▶ What is required: Look through the records below for the line holding "w = Vector(w) / 2". Write it out exactly, with each following line through the line holding "both_sides(waist), PAD, OCHRE)".

▶ Dataset entries:
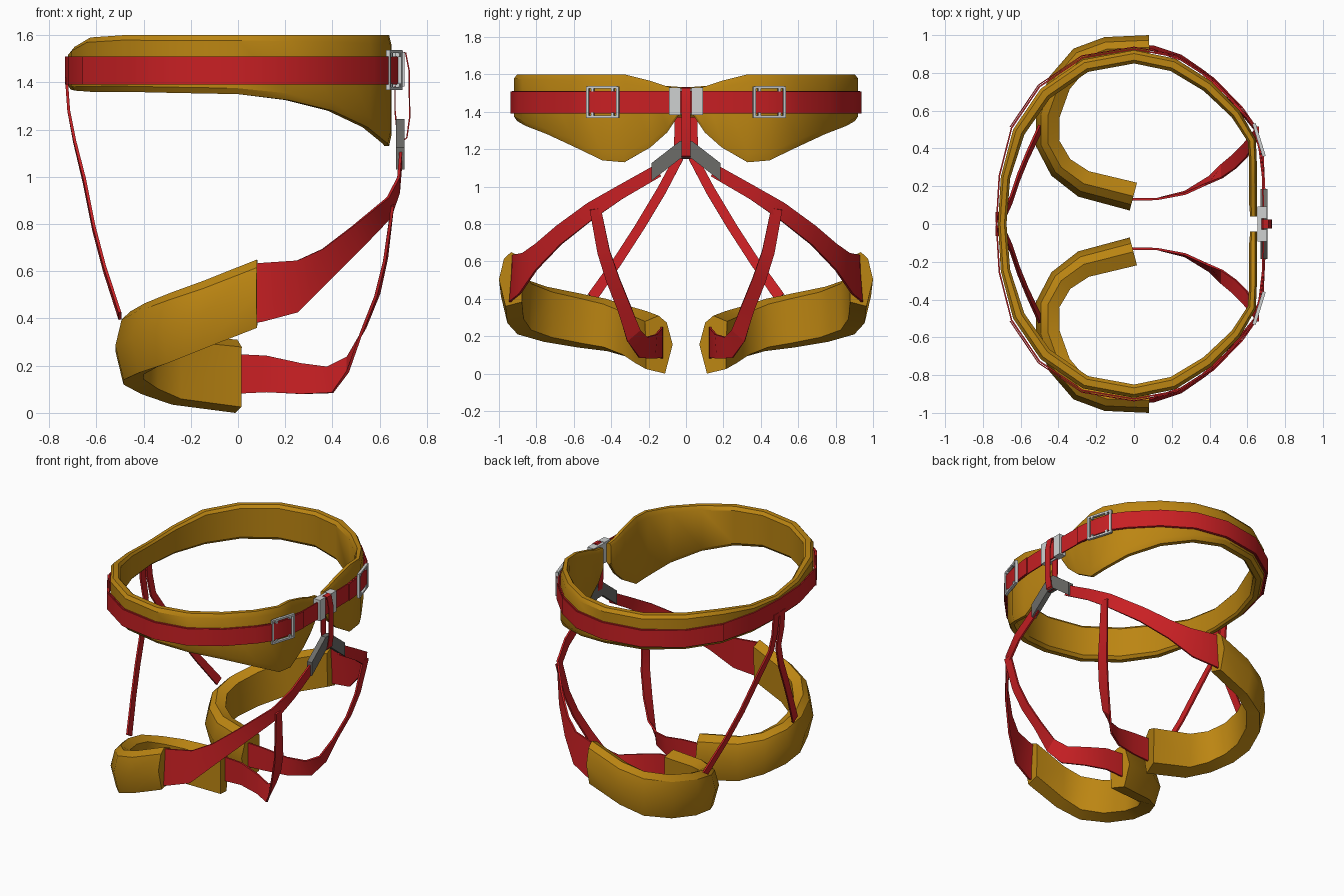
import bpy, bmesh, math
from mathutils import Vector, Matrix

if "Cube" in bpy.data.objects:
    bpy.data.objects.remove(bpy.data.objects["Cube"])


def material(name, rgb):
    m = bpy.data.materials.new(name)
    m.diffuse_color = (*rgb, 1)
    m.use_nodes = True
    m.node_tree.nodes["Principled BSDF"].inputs["Base Color"].default_value = m.diffuse_color
    return m


OCHRE = material("ochre padding", (0.50, 0.235, 0.006))
RED = material("red webbing", (0.58, 0.014, 0.017))
SILVER = material("light grey metal", (0.62, 0.64, 0.64))
GREY = material("dark grey reinforcement", (0.15, 0.15, 0.14))


def finish(name, bm, mat, mirror=False):
    bmesh.ops.recalc_face_normals(bm, faces=bm.faces)
    me = bpy.data.meshes.new(name)
    bm.to_mesh(me)
    bm.free()
    me.materials.append(mat)
    me.shade_smooth()
    me.set_sharp_from_angle(angle=math.radians(32))
    ob = bpy.data.objects.new(name, me)
    bpy.context.collection.objects.link(ob)
    if mirror:
        mod = ob.modifiers.new("mirror", 'MIRROR')
        mod.use_axis = (False, True, False)
        mod.use_mirror_merge = False
    return ob


def loft(name, rings, mat, mirror=False, closed=False):
    """Skin a row of cross-sections, capping the ends."""
    bm = bmesh.new()
    vs = [[bm.verts.new(p) for p in r] for r in rings]
    n = len(vs[0])
    pairs = list(zip(vs, vs[1:])) + ([(vs[-1], vs[0])] if closed else [])
    for a, b in pairs:
        for i in range(n):
            j = (i + 1) % n
            bm.faces.new((a[i], a[j], b[j], b[i]))
    if not closed:
        bm.faces.new(vs[0])
        bm.faces.new(vs[-1])
    return finish(name, bm, mat, mirror)


def tangents(pts):
    last = len(pts) - 1
    return [(pts[min(i + 1, last)] - pts[max(i - 1, 0)]).normalized() for i in range(last + 1)]


def band(name, stations, prof, mat, mirror=False):
    """Upright band: stations are (x, y, bottom, top, thickness), prof is (outward, height) in fractions."""
    plan = [Vector((s[0], s[1], 0)) for s in stations]
    rings = []
    for p, t, s in zip(plan, tangents(plan), stations):
        out = Vector((-t.y, t.x, 0))
        rings.append([p + out * (o * s[4]) + Vector((0, 0, s[2] + h * (s[3] - s[2]))) for o, h in prof])
    return loft(name, rings, mat, mirror)


def ribbon(name, pts, mat, mirror=True, thick=0.012, closed=False):
    """Flat webbing: pts are (centre, full width vector)."""
    cs = [Vector(c) for c, w in pts]
    ts = tangents(cs)
    if closed:
        ts = [(cs[(i + 1) % len(cs)] - cs[i - 1]).normalized() for i in range(len(cs))]
    rings = []
    for c, t, (_, w) in zip(cs, ts, pts):
        w = Vector(w) / 2
        n = t.cross(w).normalized() * thick / 2
        rings.append([c - w - n, c + w - n, c + w + n, c - w + n])
    return loft(name, rings, mat, mirror, closed)


def boxes(name, parts, mat, mat4=Matrix(), mirror=False):
    bm = bmesh.new()
    for c, s in parts:
        bmesh.ops.create_cube(bm, size=1, matrix=mat4 @ Matrix.Translation(c) @ Matrix.Diagonal((*s, 1)))
    return finish(name, bm, mat, mirror)


def both_sides(half):
    return [(s[0], -s[1], *s[2:]) for s in reversed(half[1:])] + half


# Waist padding, back centre to front wing
PAD = [(0, .1), (0, .91), (-.25, 1), (-.75, 1), (-1, .92), (-1, .08), (-.75, 0), (-.25, 0)]
waist = [(-.72, 0, 1.37, 1.53, .045), (-.705, .25, 1.365, 1.55, .05), (-.64, .50, 1.36, 1.59, .065),
         (-.495, .715, 1.36, 1.6, .07), (-.27, .87, 1.355, 1.6, .07), (0, .92, 1.35, 1.6, .07),
         (.22, .875, 1.325, 1.6, .07), (.41, .755, 1.28, 1.6, .065), (.56, .60, 1.21, 1.6, .055),
         (.645, .45, 1.14, 1.6, .045), (.65, .33, 1.13, 1.6, .04), (.65, .19, 1.21, 1.565, .04),
         (.65, .10, 1.29, 1.535, .04), (.65, .04, 1.38, 1.525, .035)]
band("waist_padding", both_sides(waist), PAD, OCHRE)

# Waist belt and its doubled-back outer layer
FLAT = [(0, 0), (0, 1), (-1, 1), (-1, 0)]
plan = [(-.732, 0), (-.717, .255), (-.652, .51), (-.503, .73), (-.275, .884), (0, .930), (.228, .888),
        (.42, .767), (.572, .61), (.635, .52), (.667, .40), (.685, .25), (.69, 0)]
belt = [(x, y, 1.39, 1.51, .008) for x, y in plan]
band("waist_belt", both_sides(belt), FLAT, RED)
outer = [(x * 1.01, y * 1.01, 1.391, 1.509, .006) for x, y in plan[2:12]]
band("waist_belt_overlap", outer, FLAT, RED, mirror=True)

# Leg padding, inner thigh round the back to outer thigh
LEG = [(.35, .5), (.08, .88), (-.3, 1), (-.92, .9), (-.88, .08), (0, 0)]
legs = [(-.012, .112, 0, .31, .12), (-.28, .182, .035, .335, .115), (-.41, .28, .08, .36, .105),
        (-.485, .42, .12, .40, .1), (-.485, .58, .14, .43, .1), (-.42, .76, .17, .465, .1),
        (-.30, .90, .21, .51, .1), (-.15, .955, .27, .56, .1), (.08, .965, .36, .65, .1)]
band("leg_padding", legs, LEG, OCHRE, mirror=True)

# Outer leg straps rising to the tie-in point
ribbon("outer_leg_strap", [((.05, .935, .505), (0, -.01, .25)), ((.10, .93, .51), (0, -.02, .25)),
                           ((.25, .88, .535), (0, -.02, .22)), ((.37, .80, .625), (-.02, 0, .14)),
                           ((.50, .68, .74), (-.03, .02, .10)), ((.64, .51, .87), (-.01, .03, .085)),
                           ((.68, .36, .965), (0, .035, .065)), ((.69, .15, 1.085), (0, .035, .06))], RED)

# Inner leg straps twisting up to join the outer ones
ribbon("inner_leg_strap", [((-.03, .13, .165), (0, 0, .17)), ((.12, .132, .165), (0, 0, .155)),
                           ((.27, .165, .145), (0, -.01, .13)), ((.39, .23, .14), (-.02, -.04, .11)),
                           ((.465, .28, .205), (0, -.07, .06)), ((.53, .33, .35), (.015, -.07, .02)),
                           ((.59, .39, .50), (.015, -.07, .015)), ((.625, .44, .65), (.01, -.065, .015)),
                           ((.655, .485, .88), (0, -.06, .01))], RED)

# Rear risers from the belt to the leg padding
ribbon("rear_riser", [((-.727, .035, 1.42), (0, .055, 0)), ((-.717, .035, 1.28), (0, .055, 0)),
                      ((-.692, .04, 1.15), (0, .05, .01)), ((-.65, .13, .98), (0, .045, .025)),
                      ((-.61, .25, .78), (0, .045, .025)), ((-.565, .36, .61), (0, .045, .025)),
                      ((-.50, .50, .41), (0, .05, .03))], RED)

# Front loop joining belt and tie-in point
ribbon("front_loop", [((x, 0, z), (0, .05, 0)) for x, z in
                      [(.665, 1.50), (.685, 1.53), (.71, 1.525), (.725, 1.45), (.727, 1.25),
                       (.715, 1.165), (.695, 1.15), (.675, 1.18), (.665, 1.28)]],
       RED, mirror=False, thick=.006, closed=True)

# Chevron tie-in reinforcement
half = [(.03, 1.245), (.185, 1.125), (.185, 1.03), (.03, 1.15)]
chevron = half + [(-y, z) for y, z in reversed(half)]
loft("tie_in_chevron", [[(x, y, z) for y, z in chevron] for x in (.67, .706)], GREY)

# Centre buckle plates either side of the front loop
boxes("centre_buckle", [((.68, .061, 1.455), (.05, .062, .147)), ((.665, .0, 1.455), (.02, .08, .14))],
      SILVER, mirror=True)

# Side buckles: rails, end bars and short inner tabs
rails = [((0, s * .084, 0), (.018, .014, .168)) for s in (-1, 1)]
rails += [((0, 0, s * .078), (.018, .16, .013)) for s in (-1, 1)]
rails += [((0, s * .055, t * .066), (.018, .014, .02)) for s in (-1, 1) for t in (-1, 1)]
boxes("side_buckle", rails, SILVER,
      Matrix.Translation((.662, .445, 1.452)) @ Matrix.Rotation(.30, 4, 'Z'), mirror=True)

▶ Written answer:
        w = Vector(w) / 2
        n = t.cross(w).normalized() * thick / 2
        rings.append([c - w - n, c + w - n, c + w + n, c - w + n])
    return loft(name, rings, mat, mirror, closed)


def boxes(name, parts, mat, mat4=Matrix(), mirror=False):
    bm = bmesh.new()
    for c, s in parts:
        bmesh.ops.create_cube(bm, size=1, matrix=mat4 @ Matrix.Translation(c) @ Matrix.Diagonal((*s, 1)))
    return finish(name, bm, mat, mirror)


def both_sides(half):
    return [(s[0], -s[1], *s[2:]) for s in reversed(half[1:])] + half


# Waist padding, back centre to front wing
PAD = [(0, .1), (0, .91), (-.25, 1), (-.75, 1), (-1, .92), (-1, .08), (-.75, 0), (-.25, 0)]
waist = [(-.72, 0, 1.37, 1.53, .045), (-.705, .25, 1.365, 1.55, .05), (-.64, .50, 1.36, 1.59, .065),
         (-.495, .715, 1.36, 1.6, .07), (-.27, .87, 1.355, 1.6, .07), (0, .92, 1.35, 1.6, .07),
         (.22, .875, 1.325, 1.6, .07), (.41, .755, 1.28, 1.6, .065), (.56, .60, 1.21, 1.6, .055),
         (.645, .45, 1.14, 1.6, .045), (.65, .33, 1.13, 1.6, .04), (.65, .19, 1.21, 1.565, .04),
         (.65, .10, 1.29, 1.535, .04), (.65, .04, 1.38, 1.525, .035)]
band("waist_padding", both_sides(waist), PAD, OCHRE)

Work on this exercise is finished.